[Source texts of formatted documents]
------------------------------------------------------------
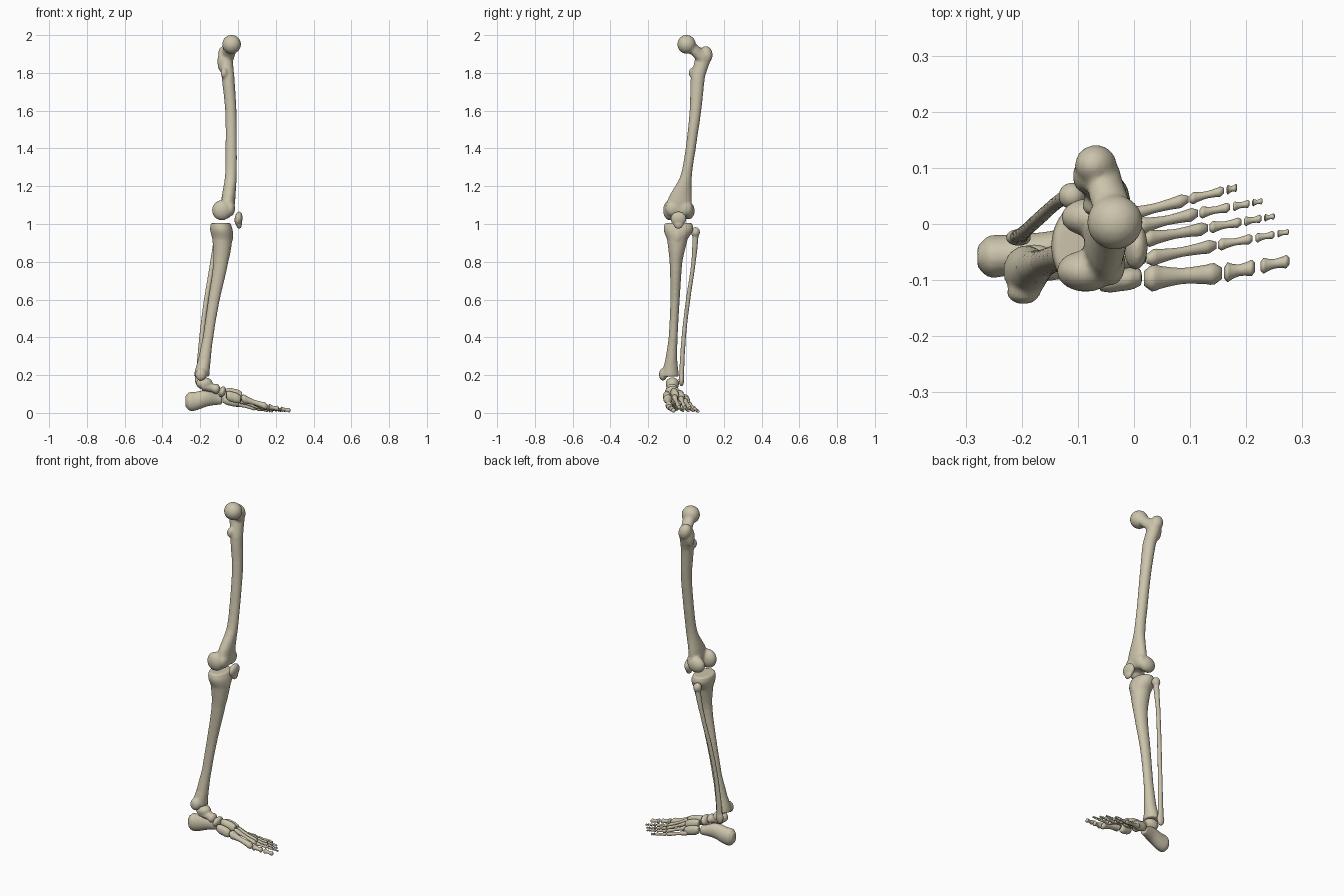
import bpy, bmesh, math
from mathutils import Vector, Matrix

if "Cube" in bpy.data.objects:
    bpy.data.objects.remove(bpy.data.objects["Cube"])

bone_mat = bpy.data.materials.new("bone_beige")
bone_mat.diffuse_color = (0.60, 0.55, 0.41, 1)
bone_mat.use_nodes = True
bone_mat.node_tree.nodes["Principled BSDF"].inputs["Base Color"].default_value = bone_mat.diffuse_color


def catmull(a, b, c, d, t):
    return 0.5 * (2 * b + (c - a) * t + (2 * a - 5 * b + 4 * c - d) * t * t
                  + (3 * b - a - 3 * c + d) * t ** 3)


def loft(bm, rows, axis="z", sides=20, steps=4):
    """Rows: (position on axis, centre a, centre b, radius a, radius b)."""
    n, path = len(rows), []
    for i in range(n - 1):
        q = [rows[max(i - 1, 0)], rows[i], rows[i + 1], rows[min(i + 2, n - 1)]]
        for s in range(steps):
            t = s / steps
            row = [catmull(*[r[k] for r in q], t) for k in range(5)]
            row[0] = rows[i][0] + (rows[i + 1][0] - rows[i][0]) * t
            path.append(row)
    path.append(rows[-1])
    rings = []
    for p, ca, cb, ra, rb in path:
        ring = []
        for k in range(sides):
            w = 2 * math.pi * k / sides
            a, b = ca + ra * math.cos(w), cb + rb * math.sin(w)
            co = {"z": (a, b, p), "x": (p, a, b), "y": (a, p, b)}[axis]
            ring.append(bm.verts.new(co))
        rings.append(ring)
    for r, s in zip(rings, rings[1:]):
        for k in range(sides):
            j = (k + 1) % sides
            bm.faces.new((r[k], r[j], s[j], s[k]))
    bm.faces.new(rings[0][::-1])
    bm.faces.new(rings[-1])


def ball(bm, centre, radii, tilt=0):
    m = (Matrix.Translation(centre) @ Matrix.Rotation(tilt, 4, "Y")
         @ Matrix.Diagonal((*radii, 1)))
    bmesh.ops.create_uvsphere(bm, u_segments=24, v_segments=14, radius=1, matrix=m)


def finish(name, bm, voxel=None, smooth=3):
    bmesh.ops.recalc_face_normals(bm, faces=bm.faces[:])
    me = bpy.data.meshes.new(name)
    bm.to_mesh(me)
    bm.free()
    ob = bpy.data.objects.new(name, me)
    bpy.context.collection.objects.link(ob)
    if voxel:  # fuse the overlapping pieces into one organic bone
        rm = ob.modifiers.new("fuse", "REMESH")
        rm.mode, rm.voxel_size = "VOXEL", voxel
        sm = ob.modifiers.new("soften", "SMOOTH")
        sm.factor, sm.iterations = 0.5, smooth
        dg = bpy.context.evaluated_depsgraph_get()
        ob.data = bpy.data.meshes.new_from_object(ob.evaluated_get(dg))
        ob.modifiers.clear()
    ob.data.materials.clear()
    ob.data.materials.append(bone_mat)
    for p in ob.data.polygons:
        p.use_smooth = True


def small_bone(name, p0, p1, r0, r1):
    """Waisted foot bone running along x, thick at both ends."""
    rows = []
    for k in range(11):
        t = k / 10
        c = p0.lerp(p1, t)
        waist = 0.58 + 0.42 * abs(2 * t - 1) ** 1.5
        cap = 0.5 if k in (0, 10) else 1.08
        r = (r0 + (r1 - r0) * t) * waist * cap
        rows.append((c.x, c.y, c.z, r, r))
    bm = bmesh.new()
    loft(bm, rows, "x", 14, 2)
    finish(name, bm)


# Thigh bone: shaft, neck, head, trochanters, condyles
bm = bmesh.new()
loft(bm, [(1.88, -.066, .09, .038, .042), (1.78, -.053, .063, .034, .038),
          (1.60, -.038, .05, .03, .031), (1.40, -.036, .025, .03, .027),
          (1.25, -.038, 0, .031, .031), (1.12, -.052, -.035, .037, .066),
          (1.05, -.054, -.037, .032, .07)])
loft(bm, [(.01, -.035, 1.945, .036, .036), (.10, -.06, 1.875, .034, .046)], "y")
ball(bm, (-.034, .003, 1.951), (.05, .049, .05))
ball(bm, (-.068, .105, 1.895), (.036, .036, .048), -.3)
ball(bm, (-.088, .085, 1.86), (.021, .03, .055))
ball(bm, (-.074, .033, 1.8), (.018, .019, .028))
ball(bm, (-.086, -.084, 1.073), (.052, .037, .054))
ball(bm, (-.078, .012, 1.07), (.052, .034, .046))
for y in (-.07, -.005):
    ball(bm, (-.041, y, 1.083), (.026, .04, .042))
finish("thigh_bone", bm, .007)

# Knee cap
bm = bmesh.new()
ball(bm, (.003, -.04, 1.027), (.021, .042, .039), .12)
ball(bm, (.006, -.04, 1.002), (.015, .026, .028))
finish("knee_cap", bm, .005)

# Shin bone: shaft, plateau, tuberosity, inner ankle
bm = bmesh.new()
loft(bm, [(1.005, -.092, -.04, .052, .073), (.97, -.088, -.04, .06, .079),
          (.92, -.083, -.046, .053, .055), (.80, -.091, -.053, .04, .034),
          (.60, -.127, -.058, .031, .025), (.40, -.158, -.068, .028, .024),
          (.28, -.178, -.078, .034, .032), (.192, -.193, -.084, .041, .047)])
ball(bm, (-.044, -.045, .93), (.019, .022, .045), .15)
ball(bm, (-.197, -.122, .203), (.03, .021, .034))
finish("shin_bone", bm, .007)

# Calf bone: thin shaft with knobs at both ends
bm = bmesh.new()
loft(bm, [(.95, -.112, .05, .016, .017), (.80, -.135, .04, .013, .012),
          (.60, -.168, .011, .013, .012), (.40, -.193, -.012, .013, .012),
          (.18, -.206, -.024, .018, .013)], sides=14)
ball(bm, (-.111, .05, .957), (.024, .024, .027))
ball(bm, (-.206, -.024, .178), (.023, .015, .038))
finish("calf_bone", bm, .005)

# Heel bone
bm = bmesh.new()
loft(bm, [(-.279, -.058, .062, .02, .028), (-.26, -.058, .061, .037, .048),
          (-.23, -.056, .061, .037, .05), (-.16, -.048, .078, .034, .043),
          (-.085, -.026, .07, .024, .026)], "x")
finish("heel_bone", bm, .006)

# Ankle bone
bm = bmesh.new()
loft(bm, [(-.19, -.072, .145, .034, .028), (-.105, -.074, .126, .022, .022)], "x")
ball(bm, (-.178, -.072, .156), (.044, .036, .032))
ball(bm, (-.116, -.075, .127), (.022, .031, .027))
finish("ankle_bone", bm, .005)

# Midfoot bones
bm = bmesh.new()
ball(bm, (-.083, -.072, .112), (.019, .041, .03), .3)
finish("boat_bone", bm, .005)
for name, x0, x1, y, z in (
        ("inner_wedge_bone", -.062, .014, -.1, .083),
        ("middle_wedge_bone", -.062, .022, -.06, .1),
        ("outer_wedge_bone", -.064, .016, -.028, .088),
        ("cube_bone", -.082, .004, 0, .065)):
    bm = bmesh.new()
    rows = []
    for k in range(5):
        t, f = k / 4, (.75 if k in (0, 4) else 1)
        rows.append((x0 + (x1 - x0) * t, y + (t - .5) * .01, z - (t - .5) * .02,
                     .02 * f, .028 * f))
    loft(bm, rows, "x")
    finish(name, bm, .005)

# Toe rays: root, knuckle and tip of each, with a thickness; the toe bones
# divide the stretch from knuckle to tip by fixed shares
thirds = ((.02, .5), (.54, .8), (.84, 1))
for name, root, knuckle, tip, size, shares in (
        ("big", (.018, -.097, .078), (.157, -.088, .032), (.277, -.066, .013),
         .026, ((.03, .49), (.57, 1))),
        ("second", (.022, -.062, .088), (.147, -.038, .03), (.276, -.014, .01), .016, thirds),
        ("third", (.016, -.028, .08), (.132, -.007, .029), (.251, .014, .009), .016, thirds),
        ("fourth", (.004, -.006, .066), (.114, .019, .027), (.229, .041, .009), .016, thirds),
        ("little", (-.025, .012, .05), (.097, .044, .022), (.184, .065, .008),
         .016, ((.02, .73), (.78, 1)))):
    root, knuckle, tip = Vector(root), Vector(knuckle), Vector(tip)
    small_bone(name + "_long_foot_bone", root, knuckle, size, size * .75)
    for i, (a, b) in enumerate(shares):
        r = size * (.72 - .14 * i)
        small_bone(f"{name}_toe_bone_{i + 1}", knuckle.lerp(tip, a),
                   knuckle.lerp(tip, b), r, r * .8)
------------------------------------------------------------
- Task instructions
Go through the records above and copy each line where "loft" is found.

- Exercise answer
def loft(bm, rows, axis="z", sides=20, steps=4):
    loft(bm, rows, "x", 14, 2)
loft(bm, [(1.88, -.066, .09, .038, .042), (1.78, -.053, .063, .034, .038),
loft(bm, [(.01, -.035, 1.945, .036, .036), (.10, -.06, 1.875, .034, .046)], "y")
loft(bm, [(1.005, -.092, -.04, .052, .073), (.97, -.088, -.04, .06, .079),
loft(bm, [(.95, -.112, .05, .016, .017), (.80, -.135, .04, .013, .012),
loft(bm, [(-.279, -.058, .062, .02, .028), (-.26, -.058, .061, .037, .048),
loft(bm, [(-.19, -.072, .145, .034, .028), (-.105, -.074, .126, .022, .022)], "x")
    loft(bm, rows, "x")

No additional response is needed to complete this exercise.